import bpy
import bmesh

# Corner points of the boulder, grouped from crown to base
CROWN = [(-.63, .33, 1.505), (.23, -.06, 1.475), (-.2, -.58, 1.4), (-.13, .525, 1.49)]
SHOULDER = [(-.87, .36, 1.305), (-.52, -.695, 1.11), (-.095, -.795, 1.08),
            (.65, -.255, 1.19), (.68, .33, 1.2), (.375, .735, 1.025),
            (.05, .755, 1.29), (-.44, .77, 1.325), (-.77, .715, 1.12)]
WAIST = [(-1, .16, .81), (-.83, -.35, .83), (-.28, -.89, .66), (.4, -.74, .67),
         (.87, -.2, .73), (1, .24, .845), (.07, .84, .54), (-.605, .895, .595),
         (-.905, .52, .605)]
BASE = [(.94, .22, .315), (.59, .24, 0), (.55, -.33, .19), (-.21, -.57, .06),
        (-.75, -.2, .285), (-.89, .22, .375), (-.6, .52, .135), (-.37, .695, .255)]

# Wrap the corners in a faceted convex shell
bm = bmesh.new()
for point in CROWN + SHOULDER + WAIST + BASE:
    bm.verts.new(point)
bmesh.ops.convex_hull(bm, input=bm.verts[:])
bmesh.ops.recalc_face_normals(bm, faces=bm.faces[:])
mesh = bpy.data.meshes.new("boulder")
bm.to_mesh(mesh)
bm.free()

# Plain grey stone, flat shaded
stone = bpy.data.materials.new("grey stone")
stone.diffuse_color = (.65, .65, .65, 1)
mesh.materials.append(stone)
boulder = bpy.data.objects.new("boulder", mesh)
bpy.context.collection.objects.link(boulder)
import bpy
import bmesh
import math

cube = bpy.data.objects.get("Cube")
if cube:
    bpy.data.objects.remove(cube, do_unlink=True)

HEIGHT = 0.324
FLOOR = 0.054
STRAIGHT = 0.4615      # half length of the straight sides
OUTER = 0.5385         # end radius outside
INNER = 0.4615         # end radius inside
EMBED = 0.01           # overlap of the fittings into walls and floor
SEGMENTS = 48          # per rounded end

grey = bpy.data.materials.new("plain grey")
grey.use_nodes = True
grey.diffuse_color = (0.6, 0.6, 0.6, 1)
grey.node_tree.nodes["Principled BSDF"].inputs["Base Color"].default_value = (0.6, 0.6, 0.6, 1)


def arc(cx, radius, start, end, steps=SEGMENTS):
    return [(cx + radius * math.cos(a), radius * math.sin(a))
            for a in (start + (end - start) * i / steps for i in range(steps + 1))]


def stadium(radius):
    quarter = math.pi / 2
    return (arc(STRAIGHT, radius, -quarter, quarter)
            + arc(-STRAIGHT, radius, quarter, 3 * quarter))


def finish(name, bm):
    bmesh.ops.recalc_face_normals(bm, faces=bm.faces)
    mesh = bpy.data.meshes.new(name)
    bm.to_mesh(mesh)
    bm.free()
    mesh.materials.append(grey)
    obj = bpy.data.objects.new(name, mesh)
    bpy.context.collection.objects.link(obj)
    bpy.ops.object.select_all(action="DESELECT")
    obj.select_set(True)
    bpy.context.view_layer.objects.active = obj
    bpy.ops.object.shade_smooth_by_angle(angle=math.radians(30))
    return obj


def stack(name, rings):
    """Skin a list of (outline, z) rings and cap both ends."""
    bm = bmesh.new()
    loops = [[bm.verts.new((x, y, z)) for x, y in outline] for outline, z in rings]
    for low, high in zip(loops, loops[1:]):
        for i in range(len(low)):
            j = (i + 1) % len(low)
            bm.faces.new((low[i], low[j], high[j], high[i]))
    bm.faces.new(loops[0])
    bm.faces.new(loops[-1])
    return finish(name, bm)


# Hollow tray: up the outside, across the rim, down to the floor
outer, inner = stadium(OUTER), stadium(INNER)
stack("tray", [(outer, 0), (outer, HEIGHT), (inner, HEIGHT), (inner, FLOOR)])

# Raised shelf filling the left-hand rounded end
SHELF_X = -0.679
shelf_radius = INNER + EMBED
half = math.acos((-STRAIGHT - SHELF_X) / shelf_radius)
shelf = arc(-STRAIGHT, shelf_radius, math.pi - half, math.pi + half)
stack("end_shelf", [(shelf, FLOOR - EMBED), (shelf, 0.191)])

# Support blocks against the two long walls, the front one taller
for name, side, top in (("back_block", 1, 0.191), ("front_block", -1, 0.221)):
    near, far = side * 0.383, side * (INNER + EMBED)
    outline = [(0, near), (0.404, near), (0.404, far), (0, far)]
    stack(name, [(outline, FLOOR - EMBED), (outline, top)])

────

* [Work order] Taking the records above as input, show every line in which the word "near" is present.

* [Task solution]
    near, far = side * 0.383, side * (INNER + EMBED)
    outline = [(0, near), (0.404, near), (0.404, far), (0, far)]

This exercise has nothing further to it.